**How to complete this task:** Read through the data, and wherever a line holds the word "append", write that line out.

[Material provided — start]

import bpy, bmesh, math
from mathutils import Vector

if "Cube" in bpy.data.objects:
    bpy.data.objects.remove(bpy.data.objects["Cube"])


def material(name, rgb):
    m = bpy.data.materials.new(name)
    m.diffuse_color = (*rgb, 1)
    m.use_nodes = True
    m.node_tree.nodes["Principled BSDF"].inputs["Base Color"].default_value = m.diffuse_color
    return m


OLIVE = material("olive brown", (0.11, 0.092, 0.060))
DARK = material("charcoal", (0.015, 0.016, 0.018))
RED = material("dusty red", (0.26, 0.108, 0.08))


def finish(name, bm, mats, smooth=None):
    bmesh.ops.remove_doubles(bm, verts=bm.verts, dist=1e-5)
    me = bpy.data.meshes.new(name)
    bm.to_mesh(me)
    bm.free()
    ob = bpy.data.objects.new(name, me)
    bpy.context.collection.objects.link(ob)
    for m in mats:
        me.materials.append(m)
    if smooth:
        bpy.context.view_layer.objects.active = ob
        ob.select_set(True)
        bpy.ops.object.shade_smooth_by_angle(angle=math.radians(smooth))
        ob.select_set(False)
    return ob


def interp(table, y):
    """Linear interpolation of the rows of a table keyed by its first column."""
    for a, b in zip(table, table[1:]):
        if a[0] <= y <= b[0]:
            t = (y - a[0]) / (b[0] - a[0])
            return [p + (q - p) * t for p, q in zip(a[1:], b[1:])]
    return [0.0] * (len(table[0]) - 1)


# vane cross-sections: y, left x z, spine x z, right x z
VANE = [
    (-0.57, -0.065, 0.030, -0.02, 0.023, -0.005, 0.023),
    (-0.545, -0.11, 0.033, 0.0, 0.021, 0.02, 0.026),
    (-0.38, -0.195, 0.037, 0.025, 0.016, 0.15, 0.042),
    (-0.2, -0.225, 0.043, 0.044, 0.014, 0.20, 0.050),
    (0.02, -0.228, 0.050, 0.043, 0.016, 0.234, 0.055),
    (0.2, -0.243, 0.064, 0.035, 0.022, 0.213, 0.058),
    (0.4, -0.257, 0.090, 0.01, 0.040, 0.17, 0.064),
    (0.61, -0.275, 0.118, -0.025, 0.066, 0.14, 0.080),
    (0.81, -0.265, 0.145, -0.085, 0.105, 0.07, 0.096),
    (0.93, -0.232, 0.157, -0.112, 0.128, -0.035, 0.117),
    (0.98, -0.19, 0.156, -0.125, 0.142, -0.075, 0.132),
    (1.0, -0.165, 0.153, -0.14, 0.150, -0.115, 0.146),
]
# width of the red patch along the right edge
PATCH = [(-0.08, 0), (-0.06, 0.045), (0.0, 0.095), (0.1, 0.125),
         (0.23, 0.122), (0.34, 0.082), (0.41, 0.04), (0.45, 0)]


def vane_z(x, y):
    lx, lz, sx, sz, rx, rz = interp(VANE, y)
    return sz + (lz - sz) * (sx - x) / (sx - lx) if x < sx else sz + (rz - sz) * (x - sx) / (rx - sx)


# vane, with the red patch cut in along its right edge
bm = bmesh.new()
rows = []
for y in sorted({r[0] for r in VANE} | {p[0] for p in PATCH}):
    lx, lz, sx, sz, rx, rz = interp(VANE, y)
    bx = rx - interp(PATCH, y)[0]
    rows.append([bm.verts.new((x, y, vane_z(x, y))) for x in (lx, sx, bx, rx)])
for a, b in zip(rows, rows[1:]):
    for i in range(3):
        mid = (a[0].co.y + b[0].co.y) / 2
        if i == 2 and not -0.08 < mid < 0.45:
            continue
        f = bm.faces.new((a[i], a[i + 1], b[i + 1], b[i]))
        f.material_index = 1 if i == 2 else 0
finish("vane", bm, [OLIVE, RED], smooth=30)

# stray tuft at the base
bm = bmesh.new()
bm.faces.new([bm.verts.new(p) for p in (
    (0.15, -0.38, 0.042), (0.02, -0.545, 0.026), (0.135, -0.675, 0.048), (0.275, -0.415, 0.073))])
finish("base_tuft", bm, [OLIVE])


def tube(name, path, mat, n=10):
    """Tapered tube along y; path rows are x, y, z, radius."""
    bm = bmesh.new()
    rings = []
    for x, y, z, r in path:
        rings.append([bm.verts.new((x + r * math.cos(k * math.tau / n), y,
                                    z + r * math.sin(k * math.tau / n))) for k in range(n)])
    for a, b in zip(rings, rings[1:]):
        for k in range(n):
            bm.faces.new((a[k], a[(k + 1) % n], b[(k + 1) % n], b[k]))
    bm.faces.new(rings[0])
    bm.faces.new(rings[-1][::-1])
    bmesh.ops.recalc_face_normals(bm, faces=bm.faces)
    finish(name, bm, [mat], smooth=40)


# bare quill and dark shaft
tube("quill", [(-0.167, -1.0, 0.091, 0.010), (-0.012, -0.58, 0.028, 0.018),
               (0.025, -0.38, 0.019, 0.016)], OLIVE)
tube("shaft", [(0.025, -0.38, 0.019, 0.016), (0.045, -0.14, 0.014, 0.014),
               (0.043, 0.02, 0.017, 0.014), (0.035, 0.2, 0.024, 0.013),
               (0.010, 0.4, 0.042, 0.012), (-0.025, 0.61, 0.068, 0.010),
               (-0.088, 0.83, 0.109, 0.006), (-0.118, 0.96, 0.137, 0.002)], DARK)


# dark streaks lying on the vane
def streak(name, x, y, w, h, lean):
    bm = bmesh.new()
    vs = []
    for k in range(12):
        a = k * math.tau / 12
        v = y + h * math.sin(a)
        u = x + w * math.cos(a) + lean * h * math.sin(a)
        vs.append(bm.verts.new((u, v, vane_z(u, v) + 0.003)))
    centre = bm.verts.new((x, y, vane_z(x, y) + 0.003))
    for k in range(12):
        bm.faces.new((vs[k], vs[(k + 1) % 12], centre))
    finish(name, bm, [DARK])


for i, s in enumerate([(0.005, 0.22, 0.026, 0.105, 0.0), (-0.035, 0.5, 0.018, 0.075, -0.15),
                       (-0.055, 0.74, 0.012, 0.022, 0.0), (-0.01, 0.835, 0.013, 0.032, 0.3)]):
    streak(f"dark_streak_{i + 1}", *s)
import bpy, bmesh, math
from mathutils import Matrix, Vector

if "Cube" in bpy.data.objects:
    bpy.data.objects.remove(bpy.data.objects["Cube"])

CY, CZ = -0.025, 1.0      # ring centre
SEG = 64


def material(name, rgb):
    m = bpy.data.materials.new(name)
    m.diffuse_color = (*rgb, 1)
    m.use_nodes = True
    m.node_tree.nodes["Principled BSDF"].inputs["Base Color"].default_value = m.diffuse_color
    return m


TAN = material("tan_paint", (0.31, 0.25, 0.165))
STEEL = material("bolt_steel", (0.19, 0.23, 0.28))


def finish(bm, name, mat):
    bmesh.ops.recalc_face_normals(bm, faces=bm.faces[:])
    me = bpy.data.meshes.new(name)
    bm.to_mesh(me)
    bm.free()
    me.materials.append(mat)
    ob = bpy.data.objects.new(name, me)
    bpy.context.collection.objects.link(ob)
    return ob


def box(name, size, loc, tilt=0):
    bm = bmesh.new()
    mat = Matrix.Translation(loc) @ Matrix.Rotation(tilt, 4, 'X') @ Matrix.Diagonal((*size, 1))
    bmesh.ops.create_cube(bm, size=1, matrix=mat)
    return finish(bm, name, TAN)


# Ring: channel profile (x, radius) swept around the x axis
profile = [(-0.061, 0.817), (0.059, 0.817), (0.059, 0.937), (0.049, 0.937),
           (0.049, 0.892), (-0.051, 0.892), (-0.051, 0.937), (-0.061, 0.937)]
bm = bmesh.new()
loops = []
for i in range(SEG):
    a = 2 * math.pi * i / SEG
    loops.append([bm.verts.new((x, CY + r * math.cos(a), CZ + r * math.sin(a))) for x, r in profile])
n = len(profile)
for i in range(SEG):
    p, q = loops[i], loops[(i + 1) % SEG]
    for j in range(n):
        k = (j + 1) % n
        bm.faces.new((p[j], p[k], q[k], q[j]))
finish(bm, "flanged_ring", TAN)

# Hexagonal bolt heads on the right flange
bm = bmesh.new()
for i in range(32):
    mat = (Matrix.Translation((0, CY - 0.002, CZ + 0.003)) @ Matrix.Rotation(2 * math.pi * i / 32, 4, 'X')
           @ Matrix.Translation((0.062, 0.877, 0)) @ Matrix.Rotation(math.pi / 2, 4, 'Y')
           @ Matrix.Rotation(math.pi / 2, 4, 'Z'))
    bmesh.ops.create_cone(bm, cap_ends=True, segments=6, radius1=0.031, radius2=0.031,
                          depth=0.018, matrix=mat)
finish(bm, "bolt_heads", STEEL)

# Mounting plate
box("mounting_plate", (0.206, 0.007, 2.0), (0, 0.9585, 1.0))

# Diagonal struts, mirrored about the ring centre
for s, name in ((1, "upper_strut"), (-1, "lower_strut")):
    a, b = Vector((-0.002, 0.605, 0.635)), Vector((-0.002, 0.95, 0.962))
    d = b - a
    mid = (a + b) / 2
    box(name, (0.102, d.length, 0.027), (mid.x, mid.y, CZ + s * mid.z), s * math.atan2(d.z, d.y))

[Material provided — finish]

**Response to this exercise:**
        me.materials.append(m)
    rows.append([bm.verts.new((x, y, vane_z(x, y))) for x in (lx, sx, bx, rx)])
        rings.append([bm.verts.new((x + r * math.cos(k * math.tau / n), y,
        vs.append(bm.verts.new((u, v, vane_z(u, v) + 0.003)))
    me.materials.append(mat)
    loops.append([bm.verts.new((x, CY + r * math.cos(a), CZ + r * math.sin(a))) for x, r in profile])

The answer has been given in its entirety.